That cable's absolutely worthless to you in this situation...
First off, that cable's worthless for what you need it to do, as NEC 338.12 point 2 says that type SER (and SEU for that matter, not to be confused with USE) cables cannot be run underground, conduit or no conduit:
338.12 Uses Not Permitted.
(A) Service-Entrance Cable. Service-entrance cable (SE) shall
not be used under the following conditions or in the following
(2) Underground with or without a raceway
...and you're better off just slapping a fat conduit or two in anyway

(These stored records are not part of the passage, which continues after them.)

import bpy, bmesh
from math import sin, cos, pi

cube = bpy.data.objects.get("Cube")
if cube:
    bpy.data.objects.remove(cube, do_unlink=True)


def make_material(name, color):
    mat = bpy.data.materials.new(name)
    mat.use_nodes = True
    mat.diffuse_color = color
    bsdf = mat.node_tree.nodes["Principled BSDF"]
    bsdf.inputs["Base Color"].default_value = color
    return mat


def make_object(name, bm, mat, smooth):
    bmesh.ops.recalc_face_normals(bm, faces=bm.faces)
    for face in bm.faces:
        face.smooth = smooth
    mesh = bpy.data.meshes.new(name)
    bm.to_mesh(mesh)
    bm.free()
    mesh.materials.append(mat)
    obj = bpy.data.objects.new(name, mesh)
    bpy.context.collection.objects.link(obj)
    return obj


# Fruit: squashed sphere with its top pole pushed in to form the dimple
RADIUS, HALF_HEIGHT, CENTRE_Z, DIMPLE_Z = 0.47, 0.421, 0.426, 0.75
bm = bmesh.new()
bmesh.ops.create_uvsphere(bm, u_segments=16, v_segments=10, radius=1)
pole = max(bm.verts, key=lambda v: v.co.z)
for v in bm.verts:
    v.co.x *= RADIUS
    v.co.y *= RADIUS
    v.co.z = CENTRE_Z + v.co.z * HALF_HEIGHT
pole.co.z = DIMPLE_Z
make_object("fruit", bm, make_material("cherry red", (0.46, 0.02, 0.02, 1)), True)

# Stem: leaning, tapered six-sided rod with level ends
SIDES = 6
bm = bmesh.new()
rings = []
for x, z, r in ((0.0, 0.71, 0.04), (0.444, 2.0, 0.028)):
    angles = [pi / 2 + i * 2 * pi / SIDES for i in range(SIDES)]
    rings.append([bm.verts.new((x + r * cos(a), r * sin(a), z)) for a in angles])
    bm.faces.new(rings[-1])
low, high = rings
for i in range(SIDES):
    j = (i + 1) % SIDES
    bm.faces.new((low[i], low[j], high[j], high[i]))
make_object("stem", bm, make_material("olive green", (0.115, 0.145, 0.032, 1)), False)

Besides, starting with the wire is an absolutely backwards way to do things, especially considering that installing fat conduits (a 1.5" or 2" PVC for power, and an additional 1" PVC for telecom if you wish) in your trench means that you won't have to dig things up later if you decide your shed needs MORE POWAH. You'll want to use prefabricated sweeps to bring the conduit up at each end, along with expansion joints to take up ground movement. You'll also get a slight benefit with regards to burial depth here, but it's not enough to be particularly significant, so going down 24" is recommended anyway.
Once you've done that, then you can pull a bundle of individual THWN or XHHW-2 wires through the conduit for your hots, neutral, and ground, getting to pick the gauge of wire based on how many amps your shed plans actually call for and how much load your service can support instead of having to limit them based on the cable you have on hand.
GO BIG OR GO HOME
The other factor is that there really is no limit as to how many breaker spaces you can have on a single feeder, and nobody ever complains about having too many! As a result, I'd grab the biggest panel you can find, space-wise; in fact, I consider a 100A or 125A, 24-space panel the bare minimum for a generic outbuilding situation. Note that you'll want a main breaker panel here so that you don't have to provision a separate disconnect for the shed; it doesn't matter that the main breaker in the subpanel is bigger than the feeder as the feeder breaker in the main panel is protecting everything anyway.